Those expecting to be paid on a construction project should take great care in understanding the notice requirements that apply to their job, the lien deadlines, and will need to stay proactive to keep their company in a “secured” or “lienable” position from the very start of the job.
Filing a mechanics lien
It’s best to think of a mechanics lien as a process, rather than a stand-alone document.
Before you can file a mechanics lien, you must take initial steps to protect your right to file a lien. Generally, state laws require you to send specific documents at specific times during a construction project in order to preserve your lien rights.
While each state has their own laws, these are the 4 basic steps in the mechanics lien process:
Step 1: Send a Preliminary Notice
Preliminary notice also goes by a variety of names in different places. Generally, it’s a document sent at the beginning of a construction project that tells the GC, property owner, and/or lender that you’re on the job. In many states, you are required to send preliminary notice in order to protect your right to file a lien later on.
Even in states where sending this notice isn’t required to protect lien rights, it is highly recommended, as it improves communication and visibility on a construction project.
- Read more: Preliminary Notices FAQs & Resources
Step 2: Send a Notice of Intent
A notice of intent (NOI) is a document that notifies the GC, property owner, and/or lender that you intend to file a lien if you aren’t paid. It’s also called a notice of intent to lien. An NOI is incredibly effective at forcing payment without the need to file a lien. Everyone wants to avoid a lien, so when they find out you intend to file, it’s often enough to get you paid.
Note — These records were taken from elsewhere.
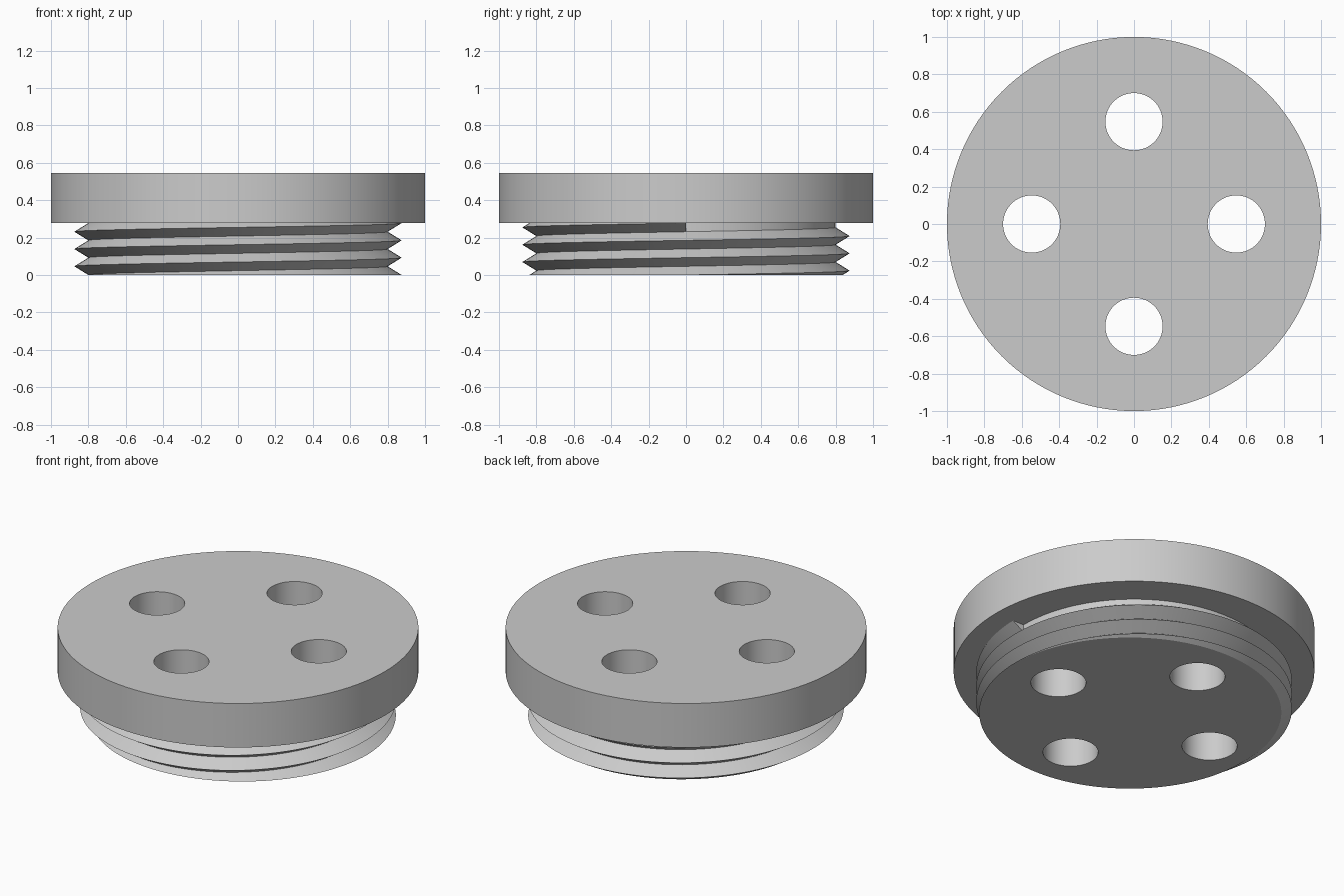
import bpy, bmesh
from math import sin, cos, pi, tau
from mathutils import Vector

if "Cube" in bpy.data.objects:
    bpy.data.objects.remove(bpy.data.objects["Cube"], do_unlink=True)

SEG = 128                       # sides of every large circle
CAP_R, CAP_Z, TOP = 1.0, 0.277, 0.546
CORE_R, CREST_R, PITCH = 0.80, 0.875, 0.0925
HOLE_R, HOLE_RING = 0.153, 0.547

grey = bpy.data.materials.new("plain grey")
grey.use_nodes = True
colour = (0.6, 0.6, 0.6, 1)
grey.diffuse_color = colour
grey.node_tree.nodes["Principled BSDF"].inputs["Base Color"].default_value = colour


def make_object(name, bm):
    mesh = bpy.data.meshes.new(name)
    bm.to_mesh(mesh)
    bm.free()
    mesh.materials.append(grey)
    obj = bpy.data.objects.new(name, mesh)
    bpy.context.collection.objects.link(obj)
    return obj


def smooth(obj):
    bpy.ops.object.select_all(action='DESELECT')
    obj.select_set(True)
    bpy.context.view_layer.objects.active = obj
    bpy.ops.object.shade_smooth_by_angle(angle=0.5)


# Cap and threaded core, one stepped turned body
bm = bmesh.new()
rings = []
for r, z in [(CORE_R, 0), (CORE_R, CAP_Z), (CAP_R, CAP_Z), (CAP_R, TOP)]:
    rings.append([bm.verts.new((r * cos(tau * i / SEG), r * sin(tau * i / SEG), z))
                  for i in range(SEG)])
for low, high in zip(rings, rings[1:]):
    for i in range(SEG):
        j = (i + 1) % SEG
        bm.faces.new((low[i], low[j], high[j], high[i]))
bm.faces.new(rings[0][::-1])
bm.faces.new(rings[-1])
body = make_object("cap_and_core", bm)

# Four through holes
bm = bmesh.new()
for k in range(4):
    ring = bmesh.ops.create_cone(bm, cap_ends=True, segments=64, radius1=HOLE_R,
                                 radius2=HOLE_R, depth=2)
    offset = Vector((cos(k * pi / 2), sin(k * pi / 2), 0)) * HOLE_RING
    bmesh.ops.translate(bm, verts=ring["verts"], vec=offset)
cutter = make_object("hole_cutter", bm)
cutter.hide_render = True
cut = body.modifiers.new("holes", 'BOOLEAN')
cut.operation = 'DIFFERENCE'
cut.solver = 'EXACT'
cut.object = cutter
bpy.context.view_layer.objects.active = body
bpy.ops.object.modifier_apply(modifier=cut.name)
bpy.data.objects.remove(cutter, do_unlink=True)
smooth(body)

# Screw thread: a V-shaped ridge climbing anticlockwise, ending under the cap
bm = bmesh.new()
sections = []
for i in range(-SEG, 3 * SEG + 1):
    a, c = tau * i / SEG, PITCH * i / SEG
    sections.append([bm.verts.new((r * cos(a), r * sin(a), c + dz)) for r, dz in
                     ((CORE_R, -PITCH / 2), (CREST_R, 0), (CORE_R, PITCH / 2))])
for s, t in zip(sections, sections[1:]):
    for k in range(2):
        bm.faces.new((s[k], t[k], t[k + 1], s[k + 1]))
bm.faces.new(sections[-1])
end_face = bm.faces[:][-1]


def trim(z, direction):
    geom = bm.verts[:] + bm.edges[:] + bm.faces[:]
    return bmesh.ops.bisect_plane(bm, geom=geom, plane_co=(0, 0, z), dist=1e-6,
                                  plane_no=(0, 0, direction), clear_outer=True)["geom_cut"]


trim(CAP_Z, 1)
edges = [e for e in trim(0, -1) if isinstance(e, bmesh.types.BMEdge)]

# Close the flat underside of the ridge back to the core
new = bmesh.ops.extrude_edge_only(bm, edges=edges)["geom"]
for v in new:
    if isinstance(v, bmesh.types.BMVert):
        v.co *= CORE_R / v.co.length
bm.normal_update()
for f in bm.faces:
    mid = f.calc_center_median()
    if abs(f.normal.z) > 0.99:
        outward = Vector((0, 0, -1))
    elif abs(f.normal.y) > 0.99 and abs(mid.y) < 1e-4:
        outward = Vector((0, 1, 0))
    else:
        outward = Vector((mid.x, mid.y, 0))
    if f.normal.dot(outward) < 0:
        f.normal_flip()
thread = make_object("screw_thread", bm)
smooth(thread)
- Read more: Notice of Intent Guide & FAQs
Step 3: File a Mechanics Lien
Filing a mechanics lien involves filling out a lien claim form with accurate detail on the property, the work you performed, the amount owed, etc. The form is generally filed with the county recorder’s office where the project is located.
- Read more: How to File a Mechanics Lien in Any State
- Read more: The 4 Things to Do After You File A Mechanics Lien
Step 4: Release (or Enforce) the Mechanics Lien
If filing the mechanics lien gets you paid, then you’ll need to release the lien. This is generally accomplished with a document called a lien release.
- Read more: A Guide to Lien Releases
If the hiring party still doesn’t pay, then you can choose to enforce the lien. This involves a court action.
- Read more: What is enforcing a mechanics lien?
For owners: Resolving a lien claim
Those who are facing a lien claim against them or their project will want to examine the applicable requirements and confirm that the lien claimant has conformed to them. In the event that a lien is invalid, frivolous, or improperly filed, a process can be used to demand that the lien be removed. Otherwise, property owners, construction lenders, general contractors, and other interested parties can seek to bond off the lien, to accelerate its expiration period, and/or to otherwise figure out a way to compromise and resolve the issue.
The Bottom Line: Mechanics Liens Work
The bottom line is that lien rights are powerful and effective, and they exist to empower contractors, suppliers, and others working in the construction industry to get what they earn. Levelset’s comprehensive mechanics lien law resources — which includes state-by-state guides, forms, frequently asked questions, and more — will help you better understand the mechanic’s lien process that applies to your state and job.